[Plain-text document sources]
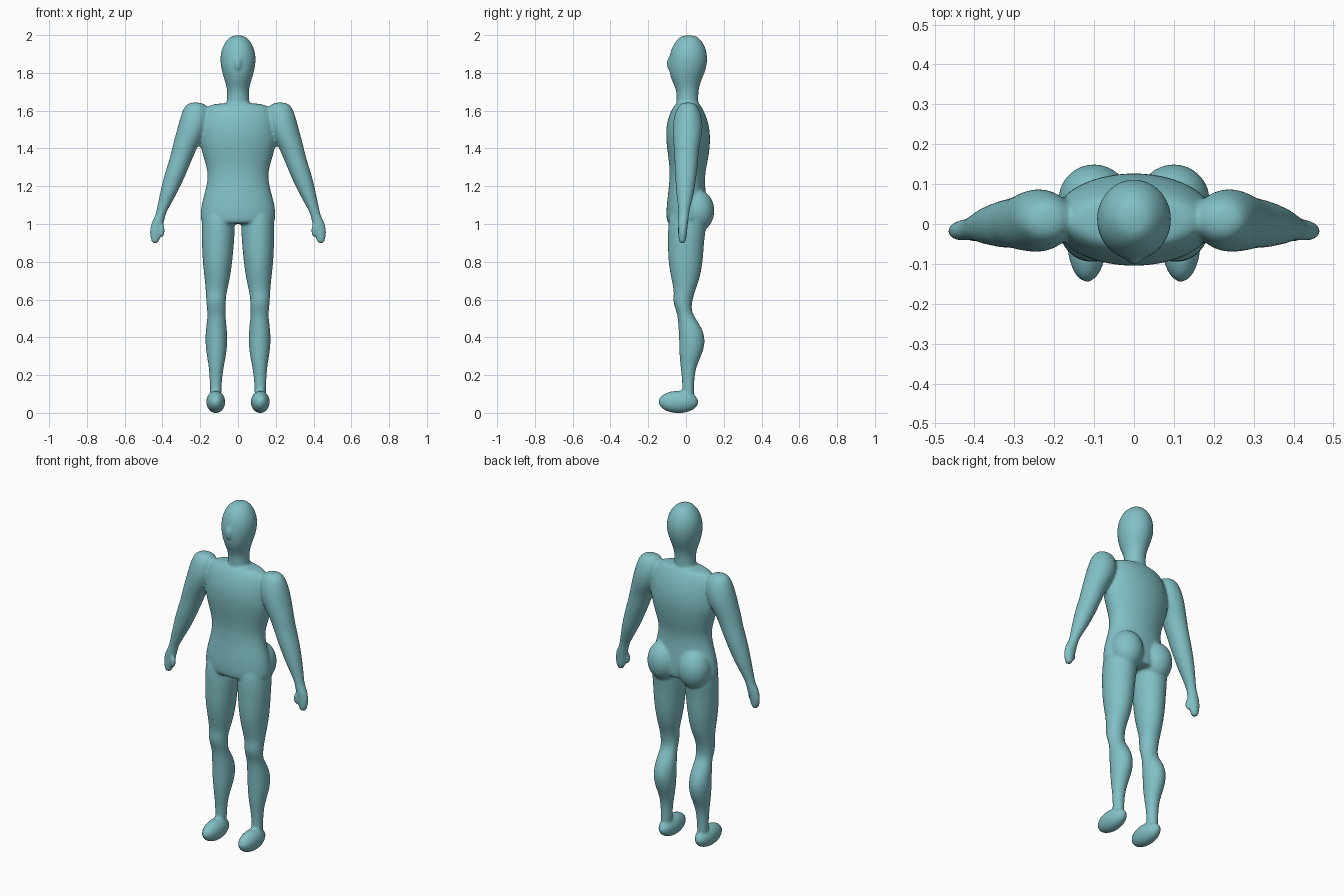
import bpy
import bmesh
from math import cos, sin, tau
from mathutils import Matrix, Vector

# All body measurements below are in hundredths of a unit.
UNIT = 0.01
SIDES = 16
# Makes up for the shrinkage that subdivision causes on a round section.
SWELL = 3 / (2 + cos(tau / SIDES))

cube = bpy.data.objects.get("Cube")
if cube:
    bpy.data.objects.remove(cube, do_unlink=True)


def loft(bm, sections, side=1):
    """Skin a closed tube through oval sections: z, x from, x to, y from, y to."""
    rings = []
    for z, x_from, x_to, y_from, y_to in sections:
        centre_x, centre_y = (x_from + x_to) / 2, (y_from + y_to) / 2
        radius_x = SWELL * (x_to - x_from) / 2
        radius_y = SWELL * (y_to - y_from) / 2
        ring = []
        for i in range(SIDES):
            angle = tau * i / SIDES
            point = Vector((side * (centre_x + radius_x * cos(angle)),
                            centre_y + radius_y * sin(angle), z))
            ring.append(bm.verts.new(point * UNIT))
        rings.append(ring)
    for upper, lower in zip(rings, rings[1:]):
        for i in range(SIDES):
            j = (i + 1) % SIDES
            bm.faces.new((upper[i], upper[j], lower[j], lower[i]))
    bm.faces.new(rings[0])
    bm.faces.new(rings[-1])


def symmetric(profile):
    """Turn centred rows (z, half width, y from, y to) into loft sections."""
    return [(z, -half, half, y_from, y_to) for z, half, y_from, y_to in profile]


def ellipsoid(bm, centre, radii, side=1):
    x, y, z = centre
    place = Matrix.Translation(Vector((side * x, y, z)) * UNIT)
    size = Matrix.Diagonal((*(Vector(radii) * UNIT * SWELL), 1))
    bmesh.ops.create_uvsphere(bm, u_segments=SIDES, v_segments=SIDES,
                              radius=1, matrix=place @ size)


head_and_neck = symmetric([
    (200, 3, -2, 5), (197.5, 6, -5, 8), (193, 8.7, -7.8, 10.6),
    (187, 9.6, -9, 11.5), (181, 8.6, -9, 10.3), (176, 7, -7.6, 8),
    (171, 5.6, -5, 6.5), (166, 5.8, -5, 6.5), (160, 6.5, -5, 6.5),
])

torso = symmetric([
    (164, 9, -5, 7), (163, 16, -6, 7.5), (159, 18.5, -8.5, 10),
    (152, 20, -10.5, 12.3), (145, 20.5, -10.5, 12.8), (140, 19.5, -10, 12.5),
    (133, 17.5, -9, 11.5), (127, 15.8, -8.5, 10), (120, 16.5, -9, 10),
    (112, 19, -10, 11), (105, 20, -10.5, 11.5), (101, 19.6, -10, 11),
    (100, 17, -9, 10),
])

arm_and_hand = [
    (164.5, 19, 26, -2, 4), (161.5, 15, 29, -5, 7), (154, 15, 31.2, -7, 9),
    (147, 17.5, 33, -7, 8.5), (141, 21.5, 34.7, -6.5, 7),
    (135, 24, 36, -6, 6.5), (129, 26.5, 38, -6, 6), (122, 29.5, 40, -5.5, 5),
    (115, 33, 41.5, -5, 4), (108, 37, 43, -4, 2), (104, 38.8, 43.8, -4, 1.5),
    (100, 39.2, 46.3, -4.2, 1), (95, 40.8, 46.8, -4, 0.5),
    (91, 41.5, 46, -4, 0), (89.5, 43, 45, -3, -1),
]

leg = [
    (110, 3, 18, -8, 10), (100, 1.5, 19.2, -9.5, 11),
    (92, 2, 19.2, -9.5, 9.5), (80, 3, 18.7, -9.5, 9),
    (70, 4.5, 17.5, -7.5, 7), (64, 6, 17, -6.2, 4.5),
    (60, 6.5, 16.8, -6.9, 3.5), (56, 6.4, 16.6, -6, 2.8),
    (52, 6.8, 16, -4.5, 3.5), (46, 6, 16.8, -4, 8),
    (39, 5.6, 17.4, -3.6, 10.4), (32, 6, 16.8, -3.5, 9),
    (25, 7.5, 15.5, -3, 5.5), (18, 8.5, 15, -2, 4.3),
    (11, 8.8, 14.8, -2, 4.3), (6, 9, 14.5, -2, 4),
]

bm = bmesh.new()

# Head, nose and trunk
loft(bm, head_and_neck)
ellipsoid(bm, (0, -7.8, 185), (2, 2.5, 4))
loft(bm, torso)

# Paired limbs, thumbs, buttocks and feet
for side in (1, -1):
    loft(bm, arm_and_hand, side)
    ellipsoid(bm, (40.2, -3, 96.5), (1.4, 1.5, 3.4), side)
    loft(bm, leg, side)
    ellipsoid(bm, (10, 6, 107), (9, 9, 11), side)
    ellipsoid(bm, (11.8, -4, 5.8), (5, 10.6, 5.8), side)

bmesh.ops.recalc_face_normals(bm, faces=bm.faces)
mesh = bpy.data.meshes.new("body")
bm.to_mesh(mesh)
bm.free()

body = bpy.data.objects.new("body", mesh)
bpy.context.collection.objects.link(body)

# Fuse the parts into one soft skin
rounding = body.modifiers.new("rounding", "SUBSURF")
rounding.levels = rounding.render_levels = 2
fuse = body.modifiers.new("fuse", "REMESH")
fuse.mode = "VOXEL"
fuse.voxel_size = 0.008
fuse.use_smooth_shade = True
soften = body.modifiers.new("soften", "SMOOTH")
soften.factor = 0.5
soften.iterations = 5

# Teal skin
teal = bpy.data.materials.new("teal")
teal.use_nodes = True
colour = (0.22, 0.53, 0.56, 1)
teal.diffuse_color = colour
shader = next(n for n in teal.node_tree.nodes if n.type == "BSDF_PRINCIPLED")
shader.inputs["Base Color"].default_value = colour
shader.inputs["Roughness"].default_value = 0.6
mesh.materials.append(teal)
for face in mesh.polygons:
    face.use_smooth = True
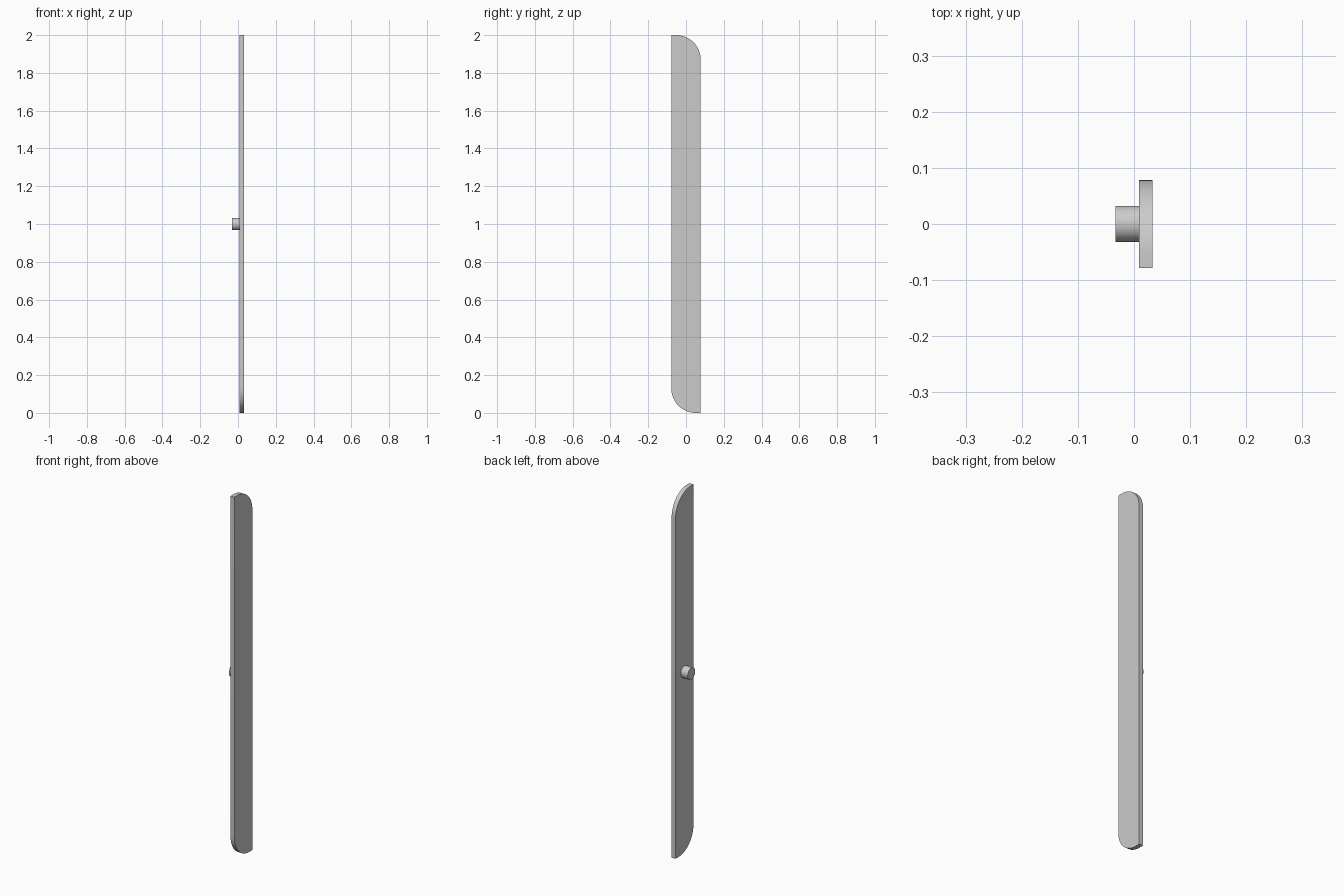
import bpy, bmesh, math

cube = bpy.data.objects.get("Cube")
if cube:
    bpy.data.objects.remove(cube, do_unlink=True)

grey = bpy.data.materials.new("light_grey")
grey.use_nodes = True
colour = (0.6, 0.6, 0.6, 1)
grey.diffuse_color = colour
grey.node_tree.nodes["Principled BSDF"].inputs["Base Color"].default_value = colour


def finish(obj):
    obj.data.materials.append(grey)
    bpy.ops.object.select_all(action='DESELECT')
    obj.select_set(True)
    bpy.context.view_layer.objects.active = obj
    bpy.ops.object.shade_smooth_by_angle(angle=math.radians(30))


# Long flat plate with two diagonally opposite rounded corners
half_width, height, radius = 0.078, 2.0, 0.13
inner, outer = 0.009, 0.033
steps = 16


def corner(cy, cz, start):
    angles = [start + math.pi / 2 * i / steps for i in range(steps + 1)]
    return [(cy + radius * math.cos(a), cz + radius * math.sin(a)) for a in angles]


outline = [(half_width, 0)]
outline += corner(half_width - radius, height - radius, 0)
outline += [(-half_width, height)]
outline += corner(radius - half_width, radius, math.pi)

bm = bmesh.new()
face = bm.faces.new([bm.verts.new((inner, y, z)) for y, z in outline])
side = bmesh.ops.extrude_face_region(bm, geom=[face])["geom"]
bmesh.ops.translate(bm, vec=(outer - inner, 0, 0),
                    verts=[v for v in side if isinstance(v, bmesh.types.BMVert)])
bmesh.ops.recalc_face_normals(bm, faces=bm.faces)
mesh = bpy.data.meshes.new("plate")
bm.to_mesh(mesh)
bm.free()
plate = bpy.data.objects.new("plate", mesh)
bpy.context.collection.objects.link(plate)
finish(plate)

# Short round peg at mid height on the right face
peg_end = -0.033
bpy.ops.mesh.primitive_cylinder_add(
    vertices=48, radius=0.0325, depth=inner - peg_end,
    location=((inner + peg_end) / 2, 0, height / 2), rotation=(0, math.pi / 2, 0))
peg = bpy.context.object
peg.name = "peg"
finish(peg)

Exercise instructions: Each entry above is to be duplicated exactly, and its pictures omitted.

Task response:
import bpy
import bmesh
from math import cos, sin, tau
from mathutils import Matrix, Vector

# All body measurements below are in hundredths of a unit.
UNIT = 0.01
SIDES = 16
# Makes up for the shrinkage that subdivision causes on a round section.
SWELL = 3 / (2 + cos(tau / SIDES))

cube = bpy.data.objects.get("Cube")
if cube:
    bpy.data.objects.remove(cube, do_unlink=True)


def loft(bm, sections, side=1):
    """Skin a closed tube through oval sections: z, x from, x to, y from, y to."""
    rings = []
    for z, x_from, x_to, y_from, y_to in sections:
        centre_x, centre_y = (x_from + x_to) / 2, (y_from + y_to) / 2
        radius_x = SWELL * (x_to - x_from) / 2
        radius_y = SWELL * (y_to - y_from) / 2
        ring = []
        for i in range(SIDES):
            angle = tau * i / SIDES
            point = Vector((side * (centre_x + radius_x * cos(angle)),
                            centre_y + radius_y * sin(angle), z))
            ring.append(bm.verts.new(point * UNIT))
        rings.append(ring)
    for upper, lower in zip(rings, rings[1:]):
        for i in range(SIDES):
            j = (i + 1) % SIDES
            bm.faces.new((upper[i], upper[j], lower[j], lower[i]))
    bm.faces.new(rings[0])
    bm.faces.new(rings[-1])


def symmetric(profile):
    """Turn centred rows (z, half width, y from, y to) into loft sections."""
    return [(z, -half, half, y_from, y_to) for z, half, y_from, y_to in profile]


def ellipsoid(bm, centre, radii, side=1):
    x, y, z = centre
    place = Matrix.Translation(Vector((side * x, y, z)) * UNIT)
    size = Matrix.Diagonal((*(Vector(radii) * UNIT * SWELL), 1))
    bmesh.ops.create_uvsphere(bm, u_segments=SIDES, v_segments=SIDES,
                              radius=1, matrix=place @ size)


head_and_neck = symmetric([
    (200, 3, -2, 5), (197.5, 6, -5, 8), (193, 8.7, -7.8, 10.6),
    (187, 9.6, -9, 11.5), (181, 8.6, -9, 10.3), (176, 7, -7.6, 8),
    (171, 5.6, -5, 6.5), (166, 5.8, -5, 6.5), (160, 6.5, -5, 6.5),
])

torso = symmetric([
    (164, 9, -5, 7), (163, 16, -6, 7.5), (159, 18.5, -8.5, 10),
    (152, 20, -10.5, 12.3), (145, 20.5, -10.5, 12.8), (140, 19.5, -10, 12.5),
    (133, 17.5, -9, 11.5), (127, 15.8, -8.5, 10), (120, 16.5, -9, 10),
    (112, 19, -10, 11), (105, 20, -10.5, 11.5), (101, 19.6, -10, 11),
    (100, 17, -9, 10),
])

arm_and_hand = [
    (164.5, 19, 26, -2, 4), (161.5, 15, 29, -5, 7), (154, 15, 31.2, -7, 9),
    (147, 17.5, 33, -7, 8.5), (141, 21.5, 34.7, -6.5, 7),
    (135, 24, 36, -6, 6.5), (129, 26.5, 38, -6, 6), (122, 29.5, 40, -5.5, 5),
    (115, 33, 41.5, -5, 4), (108, 37, 43, -4, 2), (104, 38.8, 43.8, -4, 1.5),
    (100, 39.2, 46.3, -4.2, 1), (95, 40.8, 46.8, -4, 0.5),
    (91, 41.5, 46, -4, 0), (89.5, 43, 45, -3, -1),
]

leg = [
    (110, 3, 18, -8, 10), (100, 1.5, 19.2, -9.5, 11),
    (92, 2, 19.2, -9.5, 9.5), (80, 3, 18.7, -9.5, 9),
    (70, 4.5, 17.5, -7.5, 7), (64, 6, 17, -6.2, 4.5),
    (60, 6.5, 16.8, -6.9, 3.5), (56, 6.4, 16.6, -6, 2.8),
    (52, 6.8, 16, -4.5, 3.5), (46, 6, 16.8, -4, 8),
    (39, 5.6, 17.4, -3.6, 10.4), (32, 6, 16.8, -3.5, 9),
    (25, 7.5, 15.5, -3, 5.5), (18, 8.5, 15, -2, 4.3),
    (11, 8.8, 14.8, -2, 4.3), (6, 9, 14.5, -2, 4),
]

bm = bmesh.new()

# Head, nose and trunk
loft(bm, head_and_neck)
ellipsoid(bm, (0, -7.8, 185), (2, 2.5, 4))
loft(bm, torso)

# Paired limbs, thumbs, buttocks and feet
for side in (1, -1):
    loft(bm, arm_and_hand, side)
    ellipsoid(bm, (40.2, -3, 96.5), (1.4, 1.5, 3.4), side)
    loft(bm, leg, side)
    ellipsoid(bm, (10, 6, 107), (9, 9, 11), side)
    ellipsoid(bm, (11.8, -4, 5.8), (5, 10.6, 5.8), side)

bmesh.ops.recalc_face_normals(bm, faces=bm.faces)
mesh = bpy.data.meshes.new("body")
bm.to_mesh(mesh)
bm.free()

body = bpy.data.objects.new("body", mesh)
bpy.context.collection.objects.link(body)

# Fuse the parts into one soft skin
rounding = body.modifiers.new("rounding", "SUBSURF")
rounding.levels = rounding.render_levels = 2
fuse = body.modifiers.new("fuse", "REMESH")
fuse.mode = "VOXEL"
fuse.voxel_size = 0.008
fuse.use_smooth_shade = True
soften = body.modifiers.new("soften", "SMOOTH")
soften.factor = 0.5
soften.iterations = 5

# Teal skin
teal = bpy.data.materials.new("teal")
teal.use_nodes = True
colour = (0.22, 0.53, 0.56, 1)
teal.diffuse_color = colour
shader = next(n for n in teal.node_tree.nodes if n.type == "BSDF_PRINCIPLED")
shader.inputs["Base Color"].default_value = colour
shader.inputs["Roughness"].default_value = 0.6
mesh.materials.append(teal)
for face in mesh.polygons:
    face.use_smooth = True
import bpy, bmesh, math

cube = bpy.data.objects.get("Cube")
if cube:
    bpy.data.objects.remove(cube, do_unlink=True)

grey = bpy.data.materials.new("light_grey")
grey.use_nodes = True
colour = (0.6, 0.6, 0.6, 1)
grey.diffuse_color = colour
grey.node_tree.nodes["Principled BSDF"].inputs["Base Color"].default_value = colour


def finish(obj):
    obj.data.materials.append(grey)
    bpy.ops.object.select_all(action='DESELECT')
    obj.select_set(True)
    bpy.context.view_layer.objects.active = obj
    bpy.ops.object.shade_smooth_by_angle(angle=math.radians(30))


# Long flat plate with two diagonally opposite rounded corners
half_width, height, radius = 0.078, 2.0, 0.13
inner, outer = 0.009, 0.033
steps = 16


def corner(cy, cz, start):
    angles = [start + math.pi / 2 * i / steps for i in range(steps + 1)]
    return [(cy + radius * math.cos(a), cz + radius * math.sin(a)) for a in angles]


outline = [(half_width, 0)]
outline += corner(half_width - radius, height - radius, 0)
outline += [(-half_width, height)]
outline += corner(radius - half_width, radius, math.pi)

bm = bmesh.new()
face = bm.faces.new([bm.verts.new((inner, y, z)) for y, z in outline])
side = bmesh.ops.extrude_face_region(bm, geom=[face])["geom"]
bmesh.ops.translate(bm, vec=(outer - inner, 0, 0),
                    verts=[v for v in side if isinstance(v, bmesh.types.BMVert)])
bmesh.ops.recalc_face_normals(bm, faces=bm.faces)
mesh = bpy.data.meshes.new("plate")
bm.to_mesh(mesh)
bm.free()
plate = bpy.data.objects.new("plate", mesh)
bpy.context.collection.objects.link(plate)
finish(plate)

# Short round peg at mid height on the right face
peg_end = -0.033
bpy.ops.mesh.primitive_cylinder_add(
    vertices=48, radius=0.0325, depth=inner - peg_end,
    location=((inner + peg_end) / 2, 0, height / 2), rotation=(0, math.pi / 2, 0))
peg = bpy.context.object
peg.name = "peg"
finish(peg)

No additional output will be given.